### Saved data entries
▬▬▬▬▬▬

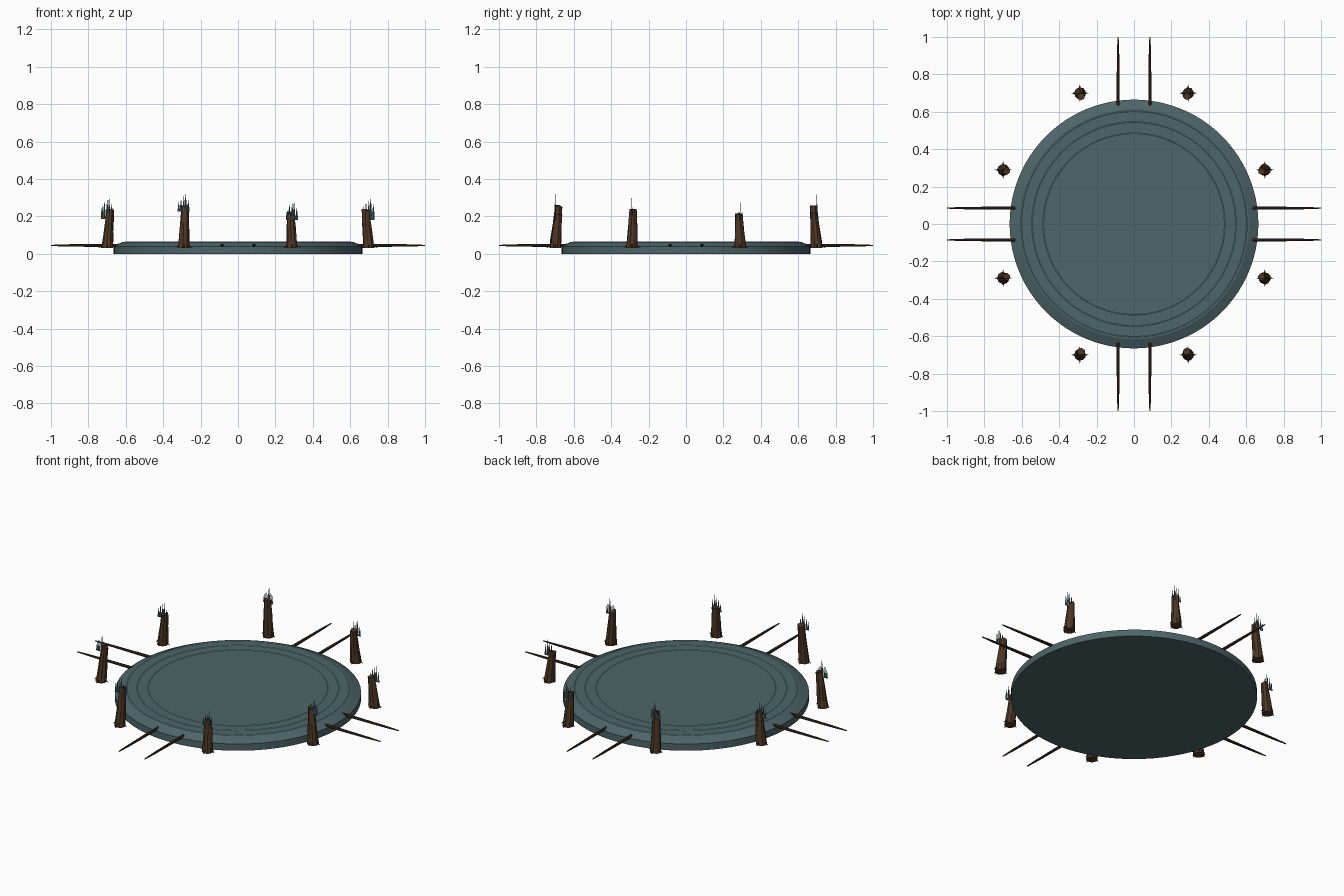
import bpy, bmesh, math, random
from mathutils import Vector, Matrix

if "Cube" in bpy.data.objects:
    bpy.data.objects.remove(bpy.data.objects["Cube"])

random.seed(4)

def mat(name, col):
    m = bpy.data.materials.new(name)
    m.diffuse_color = (*col, 1)
    m.use_nodes = True
    m.node_tree.nodes["Principled BSDF"].inputs["Base Color"].default_value = m.diffuse_color
    return m

TEAL = mat("slate teal", (0.075, 0.130, 0.140))
PALE = mat("pale teal", (0.25, 0.47, 0.47))
BARK = mat("bark brown", (0.075, 0.038, 0.018))
WOOD = mat("dark wood", (0.050, 0.027, 0.016))

def finish(name, bm, material):
    bmesh.ops.recalc_face_normals(bm, faces=bm.faces)
    me = bpy.data.meshes.new(name)
    bm.to_mesh(me)
    bm.free()
    me.materials.append(material)
    ob = bpy.data.objects.new(name, me)
    bpy.context.collection.objects.link(ob)
    return ob

def tube(bm, stations, sides, flat=1.0, axis=None):
    """Loft closed rings through (centre, radius) stations."""
    axis = axis or (stations[-1][0] - stations[0][0])
    rot = axis.to_track_quat('Z', 'Y').to_matrix()
    rings = []
    for c, r in stations:
        rings.append([bm.verts.new(c + rot @ Vector((
            r * math.cos(2 * math.pi * i / sides),
            r * flat * math.sin(2 * math.pi * i / sides), 0))) for i in range(sides)])
    for a, b in zip(rings, rings[1:]):
        for i in range(sides):
            j = (i + 1) % sides
            bm.faces.new((a[i], a[j], b[j], b[i]))
    bm.faces.new(rings[0][::-1])
    bm.faces.new(rings[-1])

UP = Vector((0, 0, 1))

# round platform with a chamfered rim
bm = bmesh.new()
tube(bm, [(Vector((0, 0, z)), r) for r, z in
          ((0.665, 0), (0.665, 0.040), (0.640, 0.052), (0.615, 0.064))], 96, axis=UP)
finish("platform", bm, TEAL)

# thin inlaid rings on the platform
for k, R in enumerate((0.603, 0.545, 0.485)):
    bm = bmesh.new()
    n = 96
    loops = [[bm.verts.new((r * math.cos(2 * math.pi * i / n),
                            r * math.sin(2 * math.pi * i / n), z)) for i in range(n)]
             for r, z in ((R - 0.003, 0.0630), (R, 0.0655), (R + 0.003, 0.0630))]
    for a, b in zip(loops, loops[1:]):
        for i in range(n):
            j = (i + 1) % n
            bm.faces.new((a[i], a[j], b[j], b[i]))
    finish(f"inlay_ring_{k + 1}", bm, PALE)

# pairs of tapered poles on the four sides
bm = bmesh.new()
for q in range(4):
    turn = Matrix.Rotation(q * math.pi / 2, 3, 'Z')
    for y in (-0.085, 0.085):
        tube(bm, [(turn @ Vector((x, y, 0.045)), r) for x, r in
                  ((0.63, 0.009), (0.75, 0.008), (0.92, 0.006), (1.0, 0.003))], 8)
finish("side_poles", bm, WOOD)

# ring of leaning stumps, each with root thorns and flat shards
tops = [0.21, 0.22, 0.255, 0.215, 0.235, 0.255, 0.21, 0.235]
for k, top in enumerate(tops):
    a = math.radians(22.5 + 45 * k)
    out = Vector((math.cos(a), math.sin(a), 0))
    base = out * 0.757 + UP * 0.03
    h = top - 0.03

    bm = bmesh.new()
    tube(bm, [(base + UP * h * t - out * 0.019 * t, r) for t, r in
              ((0, 0.032), (0.2, 0.029), (0.6, 0.024), (1, 0.019))], 9, axis=UP)
    for v in bm.verts:                      # uneven bark and broken top
        v.co += Vector((random.uniform(-1, 1), random.uniform(-1, 1), 0)) * 0.002
        if v.co.z > top - 0.01:
            v.co.z += random.uniform(-0.006, 0.006)
    finish(f"stump_{k + 1}", bm, BARK)

    bm = bmesh.new()
    for d in range(4):
        o = Vector((math.cos(d * math.pi / 2), math.sin(d * math.pi / 2), 0))
        tube(bm, [(base + o * 0.022 + UP * 0.018, 0.006),
                  (base + o * 0.045 + UP * 0.002, 0.001)], 5)
    finish(f"roots_{k + 1}", bm, WOOD)

    bm = bmesh.new()
    for dx, lo, hi in ((-0.027, -0.03, 0.018), (-0.015, -0.03, 0.042),
                       (0.0, -0.03, 0.050), (0.010, -0.03, 0.066), (0.024, -0.03, 0.030)):
        c = Vector((base.x + dx, base.y, top))
        tip = hi + random.uniform(-0.008, 0.004)
        tube(bm, [(c + UP * lo, 0.007), (c + UP * (lo + 0.25 * (tip - lo)), 0.006),
                  (c + UP * tip, 0.0006)], 4, flat=0.5, axis=UP)
    finish(f"shards_{k + 1}", bm, TEAL)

▬▬▬▬▬▬

Using the entries above, output exactly the lines between the line holding "(0.075, 0.038, 0.018))" and the line holding "((0.63, 0.009), (0.75, 0.008), (0.92, 0.006), (1.0, 0.003))], 8)", end lines included, and nothing more.

BARK = mat("bark brown", (0.075, 0.038, 0.018))
WOOD = mat("dark wood", (0.050, 0.027, 0.016))

def finish(name, bm, material):
    bmesh.ops.recalc_face_normals(bm, faces=bm.faces)
    me = bpy.data.meshes.new(name)
    bm.to_mesh(me)
    bm.free()
    me.materials.append(material)
    ob = bpy.data.objects.new(name, me)
    bpy.context.collection.objects.link(ob)
    return ob

def tube(bm, stations, sides, flat=1.0, axis=None):
    """Loft closed rings through (centre, radius) stations."""
    axis = axis or (stations[-1][0] - stations[0][0])
    rot = axis.to_track_quat('Z', 'Y').to_matrix()
    rings = []
    for c, r in stations:
        rings.append([bm.verts.new(c + rot @ Vector((
            r * math.cos(2 * math.pi * i / sides),
            r * flat * math.sin(2 * math.pi * i / sides), 0))) for i in range(sides)])
    for a, b in zip(rings, rings[1:]):
        for i in range(sides):
            j = (i + 1) % sides
            bm.faces.new((a[i], a[j], b[j], b[i]))
    bm.faces.new(rings[0][::-1])
    bm.faces.new(rings[-1])

UP = Vector((0, 0, 1))

# round platform with a chamfered rim
bm = bmesh.new()
tube(bm, [(Vector((0, 0, z)), r) for r, z in
          ((0.665, 0), (0.665, 0.040), (0.640, 0.052), (0.615, 0.064))], 96, axis=UP)
finish("platform", bm, TEAL)

# thin inlaid rings on the platform
for k, R in enumerate((0.603, 0.545, 0.485)):
    bm = bmesh.new()
    n = 96
    loops = [[bm.verts.new((r * math.cos(2 * math.pi * i / n),
                            r * math.sin(2 * math.pi * i / n), z)) for i in range(n)]
             for r, z in ((R - 0.003, 0.0630), (R, 0.0655), (R + 0.003, 0.0630))]
    for a, b in zip(loops, loops[1:]):
        for i in range(n):
            j = (i + 1) % n
            bm.faces.new((a[i], a[j], b[j], b[i]))
    finish(f"inlay_ring_{k + 1}", bm, PALE)

# pairs of tapered poles on the four sides
bm = bmesh.new()
for q in range(4):
    turn = Matrix.Rotation(q * math.pi / 2, 3, 'Z')
    for y in (-0.085, 0.085):
        tube(bm, [(turn @ Vector((x, y, 0.045)), r) for x, r in
                  ((0.63, 0.009), (0.75, 0.008), (0.92, 0.006), (1.0, 0.003))], 8)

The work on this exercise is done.